Things to do in Denmark
The Ordrupgaard houses one of Europe’s largest collections of French impressionist art, as well as a substantial collection of Danish works.
Bordered by the sprawling botanical gardens and 17th-century Rosenborg Castle (where the crown jewels are on view), the palatial national gallery holds the broadest survey of Danish art (including masterpieces by Kristoffer Eckersberg, father of Denmark's 19th-century Golden Age of art), along wi
Named after a popular line of Danish candies, this 33-acre amusement park in southern Denmark is rife with depictions of bodily functions—vomiting rats, lactating cows, and urinating ants.
Designed by Boje Lundegaard and Lene Tranberg, Skuespilhuset, Denmark's Royal Playhouse, is a landmark of modern Danish architecture and was completed in 2008.
A handful of the best new Scandinavian ceramicists—including Ditte Fischer and Anne Black—have pieces at Designer Zoo, a workshop-gallery that also sells jewelery and clothing.
Valdemars Slot is on the quiet little rural island of Tåsinge, two hours southwest of Copenhagen.
The opulent Royal Danish Opera House, donated by the A.P. Møller and Chastine McKinney Møller Foundation, was opened by Queen Margrethe in 2005.
A compact museum filled with the collection amassed by Carl Jacobsen (founder of Carlsberg beer), including ancient sculptures and more than 40 Gauguin canvases.
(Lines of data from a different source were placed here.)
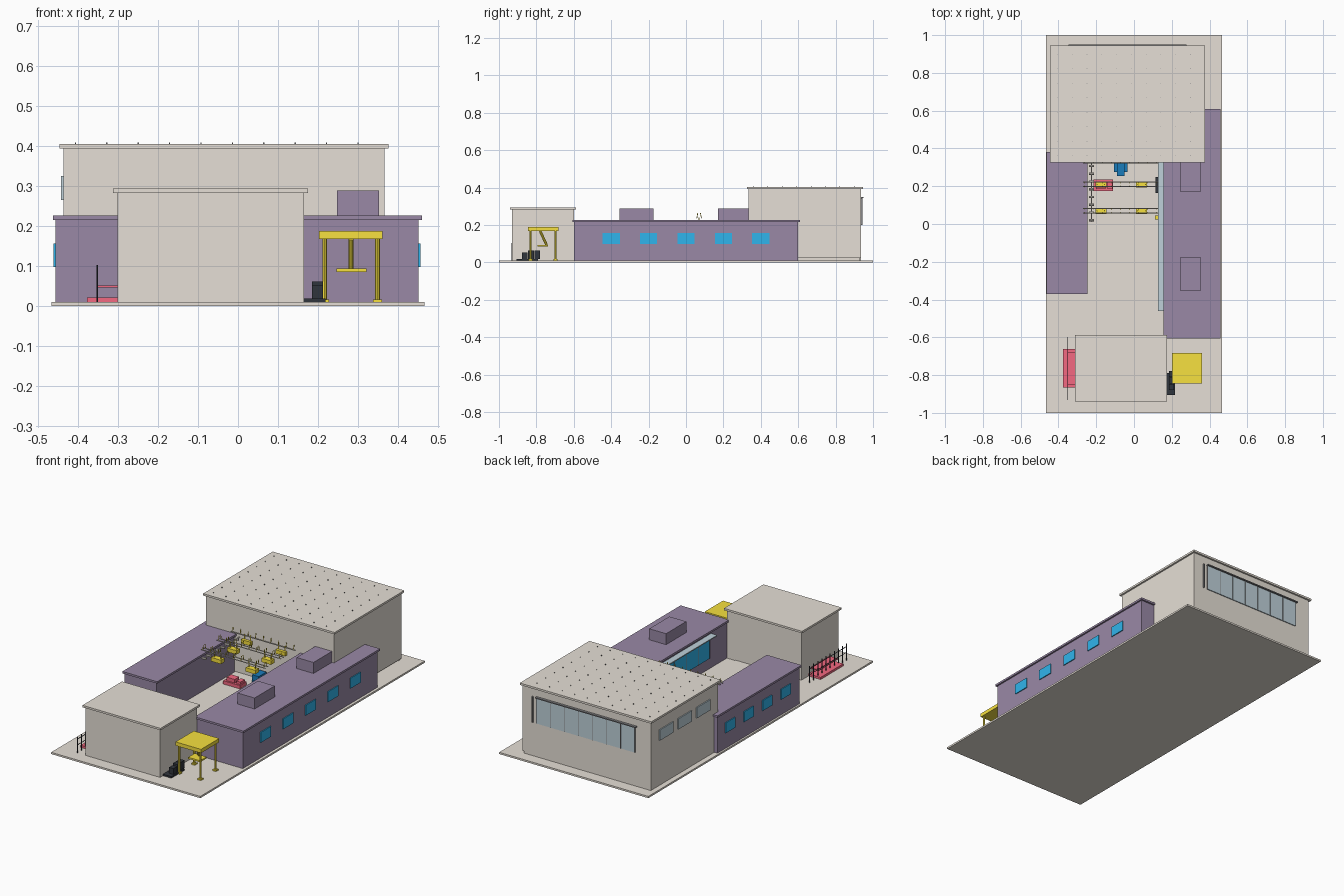
import bpy
from mathutils import Vector

if "Cube" in bpy.data.objects:
    bpy.data.objects.remove(bpy.data.objects["Cube"])


def mat(name, r, g, b):
    m = bpy.data.materials.new(name)
    m.diffuse_color = (r, g, b, 1)
    m.use_nodes = True
    m.node_tree.nodes["Principled BSDF"].inputs["Base Color"].default_value = m.diffuse_color
    return m


GREY = mat("warm_grey", 0.79, 0.74, 0.67)
PURPLE = mat("purple", 0.32, 0.25, 0.38)
YELLOW = mat("yellow", 0.93, 0.75, 0.05)
BLUE = mat("window_blue", 0.03, 0.46, 0.84)
MACHINE = mat("machine_blue", 0.01, 0.20, 0.50)
RED = mat("red", 0.90, 0.14, 0.22)
DARK = mat("dark", 0.03, 0.035, 0.045)
STEEL = mat("steel", 0.25, 0.25, 0.26)
GLASS = mat("pale_glass", 0.52, 0.64, 0.70)


def box(name, x, y, z, m):
    """Box from (min, max) pairs on each axis."""
    bpy.ops.mesh.primitive_cube_add(size=1)
    o = bpy.context.object
    o.name = name
    o.location = [(a + b) / 2 for a, b in (x, y, z)]
    o.scale = [b - a for a, b in (x, y, z)]
    bpy.ops.object.transform_apply(location=False, rotation=False, scale=True)
    o.data.materials.append(m)
    return o


def bar(name, a, b, r, m, sides=8):
    """Round bar between two points."""
    a, b = Vector(a), Vector(b)
    bpy.ops.mesh.primitive_cylinder_add(vertices=sides, radius=r, depth=(b - a).length,
                                        location=(a + b) / 2)
    o = bpy.context.object
    o.name = name
    o.rotation_euler = (b - a).to_track_quat('Z', 'Y').to_euler()
    o.data.materials.append(m)
    bpy.ops.object.shade_smooth_by_angle()
    return o


def array(o, count, offset):
    mod = o.modifiers.new("repeat", 'ARRAY')
    mod.count = count
    mod.use_relative_offset = False
    mod.use_constant_offset = True
    mod.constant_offset_displace = offset


# Site slab and courtyard floor
box("site_slab", (-.465, .465), (-1, 1), (0, .01), GREY)
box("courtyard_floor", (-.25, .11), (-.6, .335), (.01, .013), GREY)

# Front block
box("front_block", (-.30, .165), (-.93, -.6), (.01, .282), GREY)
box("front_block_roof", (-.312, .175), (-.94, -.588), (.282, .293), GREY)

# Rear hall: thin walls and overhanging roof
box("hall_left_wall", (-.435, -.425), (.335, .935), (.01, .393), GREY)
box("hall_right_wall", (.355, .365), (.335, .935), (.022, .393), GREY)
box("hall_front_wall", (-.425, .355), (.335, .345), (.01, .393), GREY)
box("hall_back_wall", (-.425, .355), (.925, .935), (.01, .393), GREY)
box("hall_roof", (-.445, .375), (.325, .945), (.393, .404), GREY)
stud = box("hall_roof_studs", (-.407, -.404), (.359, .362), (.404, .408), STEEL)
array(stud, 10, (.0783, 0, 0))
array(stud, 8, (0, .077, 0))

# Hall rear glazing with mullions and lintel
box("hall_rear_glass", (-.338, .275), (.935, .940), (.2, .345), GLASS)
for i in range(8):
    x = -.338 + i * .0876
    box("rear_mullion", (x - .001, x + .001), (.935, .942), (.2, .345), STEEL)
box("rear_lintel", (-.348, .277), (.935, .949), (.344, .350), STEEL)
box("rear_post", (.297, .304), (.935, .943), (.2, .345), STEEL)
for y in (.47, .635, .80):
    box("hall_side_window", (-.441, -.435), (y - .06, y + .06), (.265, .325), GLASS)

# Side wings with roofs
box("left_wing", (-.455, -.255), (-.36, .37), (.01, .215), PURPLE)
box("left_wing_roof", (-.462, -.245), (-.37, .38), (.215, .226), PURPLE)
box("right_wing", (.165, .45), (-.6, .6), (.01, .215), PURPLE)
box("right_wing_roof", (.155, .459), (-.607, .61), (.215, .226), PURPLE)
for y in (-.265, .26):
    box("roof_unit", (.247, .352), (y - .09, y + .09), (.226, .288), PURPLE)
for y in (-.4, -.2, 0, .2, .4):
    box("right_window", (.45, .455), (y - .046, y + .046), (.098, .156), BLUE)
for y in (-.235, -.07, .095, .26):
    box("left_window", (-.460, -.455), (y - .042, y + .042), (.098, .156), BLUE)

# Courtyard glazing and awning on the right wing
box("courtyard_awning", (.128, .165), (-.46, .325), (.197, .203), GLASS)
box("courtyard_glass", (.160, .165), (-.44, .30), (.07, .18), BLUE)
for i in range(8):
    y = -.44 + i * .1057
    box("courtyard_mullion", (.158, .165), (y - .001, y + .001), (.07, .18), STEEL)

# Overhead truss beams carrying yellow hoists across the courtyard
for y in (.07, .21, .335):
    for dy in (-.012, .012):
        bar("truss_chord", (-.27, y + dy, .238), (.13, y + dy, .238), .003, GREY, 6)
    for i in range(9):
        x = -.26 + i * .0475
        for dy in (-.012, .012):
            bar("truss_strut", (x, y + dy, .238), (x, y + dy * .6, .264), .002, YELLOW, 6)
    for x in (-.175, .04):
        box("hoist_box", (x - .03, x + .03), (y - .016, y + .016), (.19, .212), YELLOW)
        for dx in (-.02, .02):
            bar("hoist_hanger", (x + dx, y, .21), (x + dx, y, .24), .003, YELLOW, 6)
for i in range(8):
    bar("rail_roller", (-.238, .02 + i * .041, .213), (-.212, .02 + i * .041, .213), .006, GREY)
bar("hoist_rail", (-.226, .01, .213), (-.226, .335, .213), .003, GREY, 6)

# Courtyard machines
box("red_machine_base", (-.215, -.11), (.175, .235), (.013, .032), RED)
box("red_machine_top", (-.20, -.15), (.185, .225), (.032, .052), RED)
box("red_machine_head", (-.14, -.115), (.185, .225), (.032, .046), RED)
box("blue_machine_base", (-.105, -.035), (.275, .325), (.013, .038), MACHINE)
box("blue_machine_body", (-.09, -.05), (.255, .325), (.038, .068), MACHINE)
box("control_cabinet", (.113, .13), (.165, .25), (.01, .09), DARK)
box("yellow_marker", (.112, .13), (.025, .045), (.01, .04), YELLOW)

# Yellow gantry with suspended arm
box("gantry_top", (.202, .361), (-.845, -.683), (.167, .188), YELLOW)
for x in (.216, .348):
    for y in (-.832, -.698):
        bar("gantry_leg", (x, y, .01), (x, y, .167), .006, YELLOW, 10)
        box("gantry_foot", (x - .011, x + .011), (y - .011, y + .011), (.01, .017), YELLOW)
bar("arm_upper", (.282, -.78, .168), (.282, -.745, .092), .007, YELLOW, 10)
box("arm_platform", (.246, .320), (-.795, -.737), (.085, .094), YELLOW)

# Dark equipment beside the front block
box("equipment_base", (.165, .218), (-.905, -.79), (.01, .019), DARK)
for y, h in ((-.862, .052), (-.828, .062), (-.795, .062)):
    box("equipment_unit", (.184, .212), (y - .0155, y + .0155), (.019, h), DARK)

# Red bench with fence on the left of the front block
box("bench_base", (-.376, -.30), (-.865, -.662), (.01, .022), RED)
box("bench_seat", (-.353, -.30), (-.85, -.68), (.046, .051), RED)
for i in range(10):
    y = -.93 + i * .0367
    bar("fence_post", (-.351, y, .01), (-.351, y, .103), .0025, DARK, 6)
for z in (.055, .088):
    bar("fence_rail", (-.351, -.93, z), (-.351, -.6, z), .002, DARK, 6)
Highly recommended: coffee and marzipan cake in the domed, flower-filled Winter Garden café.
When touting Copenhagen’s serious caffeine cred, javaheads usually cite this java joint, founded by World Barista Champion Klaus Thomsen in the scruffy-chic Nørrebro district.The shop serces direct-trade beans from the developing world that are hand-roasted on site.
Behind a windowless, black tile facade adorned only with the bar's name in white tile, patrons of Rust discover three floors of bars, a dance floor where DJs spin four nights a week, and a stage for live concerts by up-and-coming alternative acts.
The resort-influenced collection—all flirty caftan dresses in bold prints, diaphanous silk shirts, and wide-leg trousers—brings to mind Bianca Jagger circa 1972.
Stretching to the west of central Copenhagen's picturesque cobblestones and church steeples, Vesterbro's 19th-century apartment blocks and storefronts have never lacked for color.
Denmark’s premier interior design store, this family-owned shop was created by Jørn Utzon, the man behind the design of the Sydney Opera House. A sort of upscale IKEA, the store houses national and international designer pieces from the likes of Vernor Panton and Charles and Ray Eames.
The airy five-story building is both exhibition hall and modern design research center.
Admire candies being made with old-fashioned equipment. Former pop icon Charlotte Vigel (a.k.a. Tiggy) and friend Tina Ipsen opened Karamelleríet, where they produce hard and soft caramels in many flavors (licorice, mint, cinnamon) in an old-fashioned copper pot.